Material provided Block Start

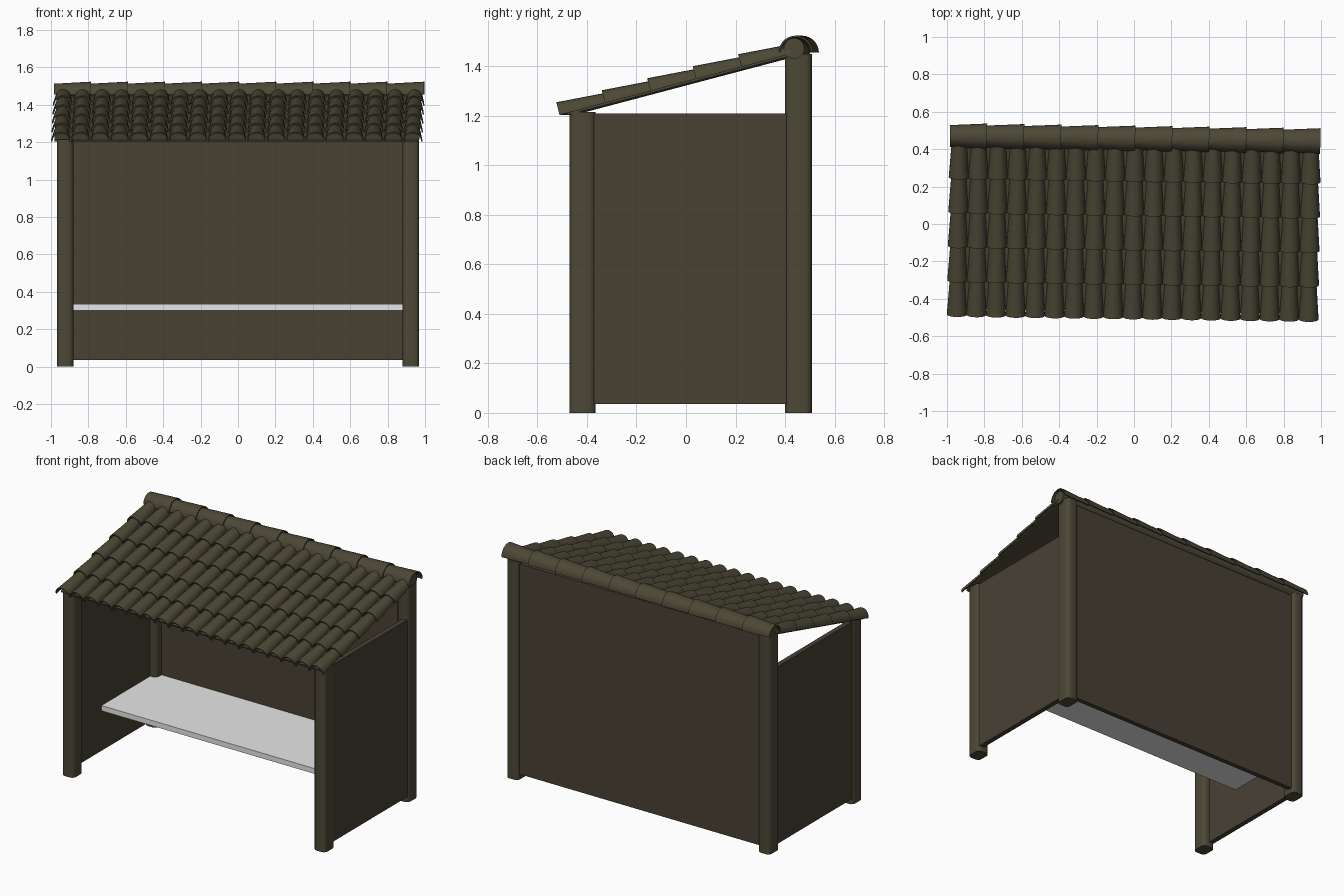
import bpy, bmesh, math
from mathutils import Matrix, Vector

if "Cube" in bpy.data.objects:
    bpy.data.objects.remove(bpy.data.objects["Cube"])


def material(name, rgb):
    m = bpy.data.materials.new(name)
    m.diffuse_color = (*rgb, 1)
    m.use_nodes = True
    m.node_tree.nodes["Principled BSDF"].inputs["Base Color"].default_value = m.diffuse_color
    return m


OLIVE = material("dark olive", (0.072, 0.065, 0.037))
BROWN = material("dark brown", (0.065, 0.052, 0.034))
WHITE = material("off white", (0.8, 0.8, 0.8))


def finish(name, bm, mat, matrix=None, smooth=False):
    me = bpy.data.meshes.new(name)
    bmesh.ops.recalc_face_normals(bm, faces=bm.faces)
    if matrix:
        bm.transform(matrix)
    bm.to_mesh(me)
    bm.free()
    me.materials.append(mat)
    ob = bpy.data.objects.new(name, me)
    bpy.context.collection.objects.link(ob)
    if smooth:
        bpy.ops.object.select_all(action='DESELECT')
        ob.select_set(True)
        bpy.context.view_layer.objects.active = ob
        bpy.ops.object.shade_smooth_by_angle(angle=math.radians(40))
    return ob


def box(name, x, y, z, mat, bevel=0, matrix=None):
    bm = bmesh.new()
    bmesh.ops.create_cube(bm, size=1)
    for v in bm.verts:
        v.co = Vector([(a + b) / 2 + c * (b - a) for (a, b), c in zip((x, y, z), v.co)])
    if bevel:
        up = [e for e in bm.edges if abs(e.verts[0].co.z - e.verts[1].co.z) > 0.5]
        bmesh.ops.bevel(bm, geom=up, offset=bevel, segments=3, profile=0.5, affect='EDGES')
    return finish(name, bm, mat, matrix, bool(bevel))


def half_pipe(bm, matrix, length, r0, r1, thick=0.007, segs=10):
    """Tapered half-round tile along local +y, open at the bottom."""
    rings = []
    for y, r in ((0, r0), (length, r1)):
        for rr in (r, r - thick):
            rings.append([bm.verts.new(matrix @ Vector((
                -rr * math.cos(math.pi * i / segs), y, rr * math.sin(math.pi * i / segs))))
                for i in range(segs + 1)])
    a, b, c, d = rings          # outer low, inner low, outer high, inner high
    for p, q in ((a, c), (c, d), (d, b), (b, a)):
        for i in range(segs):
            bm.faces.new((p[i], p[i + 1], q[i + 1], q[i]))
    for i in (0, segs):
        bm.faces.new((a[i], b[i], d[i], c[i]))


# Corner posts
for side, s in (("left", -1), ("right", 1)):
    xs = sorted((s * 0.88, s * 0.968))
    box(f"{side}_front_post", xs, (-0.47, -0.365), (0, 1.215), OLIVE, 0.026)
    box(f"{side}_back_post", xs, (0.40, 0.508), (0, 1.45), OLIVE, 0.026)
    # Side wall, flat topped with an open gap under the roof
    box(f"{side}_wall", sorted((s * 0.925, s * 0.958)), (-0.395, 0.41), (0.035, 1.21), BROWN)

# Back wall and bench
box("back_wall", (-0.9, 0.9), (0.455, 0.487), (0.035, 1.43), BROWN)
box("seat", (-0.925, 0.925), (-0.11, 0.456), (0.30, 0.335), WHITE)

# Roof frame: turned slightly about z, then pitched
turn = Matrix.Rotation(math.radians(-0.8), 4, 'Z')
pitch = math.radians(14.8)
slope = turn @ Matrix.Translation((0, -0.497, 1.203)) @ Matrix.Rotation(pitch, 4, 'X')

# Sheet under the tiles
box("roof_sheet", (-0.975, 0.975), (0.03, 0.96), (-0.008, 0.002), OLIVE, matrix=slope)

# Barrel tiles, wide end down the slope
bm = bmesh.new()
ROWS, COLS, STEP, GAP = 5, 19, 0.19, 0.1045
for row in range(ROWS):
    for col in range(COLS):
        place = Matrix.Translation(((col - (COLS - 1) / 2) * GAP, row * STEP, 0))
        half_pipe(bm, place, 0.21, 0.0535, 0.039)
finish("roof_tiles", bm, OLIVE, slope, True)

# Ridge cap tiles, wide end to the right
bm = bmesh.new()
RIDGE = Vector((0, 0.457, 1.455))
for i in range(10):
    place = (Matrix.Translation(RIDGE + Vector((-0.99 + 0.198 * (i + 1), 0, 0)))
             @ Matrix.Rotation(math.radians(90), 4, 'Z'))
    half_pipe(bm, place, 0.205 if i else 0.198, 0.069, 0.058, segs=14)
finish("ridge_tiles", bm, OLIVE, turn, True)

# Round pole inside the ridge
bm = bmesh.new()
bmesh.ops.create_cone(bm, cap_ends=True, segments=20, radius1=0.042, radius2=0.042, depth=1.95)
finish("ridge_pole", bm, OLIVE, turn @ Matrix.Translation((0, 0.45, 1.472))
       @ Matrix.Rotation(math.radians(90), 4, 'Y'), True)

Material provided Block End

* [Work task]
Provide the lines again, unchanged, from where the data above begins through the line containing "for rr in (r, r", both ends included, omitting pictures and adding nothing.

* [Exercise answer]
import bpy, bmesh, math
from mathutils import Matrix, Vector

if "Cube" in bpy.data.objects:
    bpy.data.objects.remove(bpy.data.objects["Cube"])


def material(name, rgb):
    m = bpy.data.materials.new(name)
    m.diffuse_color = (*rgb, 1)
    m.use_nodes = True
    m.node_tree.nodes["Principled BSDF"].inputs["Base Color"].default_value = m.diffuse_color
    return m


OLIVE = material("dark olive", (0.072, 0.065, 0.037))
BROWN = material("dark brown", (0.065, 0.052, 0.034))
WHITE = material("off white", (0.8, 0.8, 0.8))


def finish(name, bm, mat, matrix=None, smooth=False):
    me = bpy.data.meshes.new(name)
    bmesh.ops.recalc_face_normals(bm, faces=bm.faces)
    if matrix:
        bm.transform(matrix)
    bm.to_mesh(me)
    bm.free()
    me.materials.append(mat)
    ob = bpy.data.objects.new(name, me)
    bpy.context.collection.objects.link(ob)
    if smooth:
        bpy.ops.object.select_all(action='DESELECT')
        ob.select_set(True)
        bpy.context.view_layer.objects.active = ob
        bpy.ops.object.shade_smooth_by_angle(angle=math.radians(40))
    return ob


def box(name, x, y, z, mat, bevel=0, matrix=None):
    bm = bmesh.new()
    bmesh.ops.create_cube(bm, size=1)
    for v in bm.verts:
        v.co = Vector([(a + b) / 2 + c * (b - a) for (a, b), c in zip((x, y, z), v.co)])
    if bevel:
        up = [e for e in bm.edges if abs(e.verts[0].co.z - e.verts[1].co.z) > 0.5]
        bmesh.ops.bevel(bm, geom=up, offset=bevel, segments=3, profile=0.5, affect='EDGES')
    return finish(name, bm, mat, matrix, bool(bevel))


def half_pipe(bm, matrix, length, r0, r1, thick=0.007, segs=10):
    """Tapered half-round tile along local +y, open at the bottom."""
    rings = []
    for y, r in ((0, r0), (length, r1)):
        for rr in (r, r - thick):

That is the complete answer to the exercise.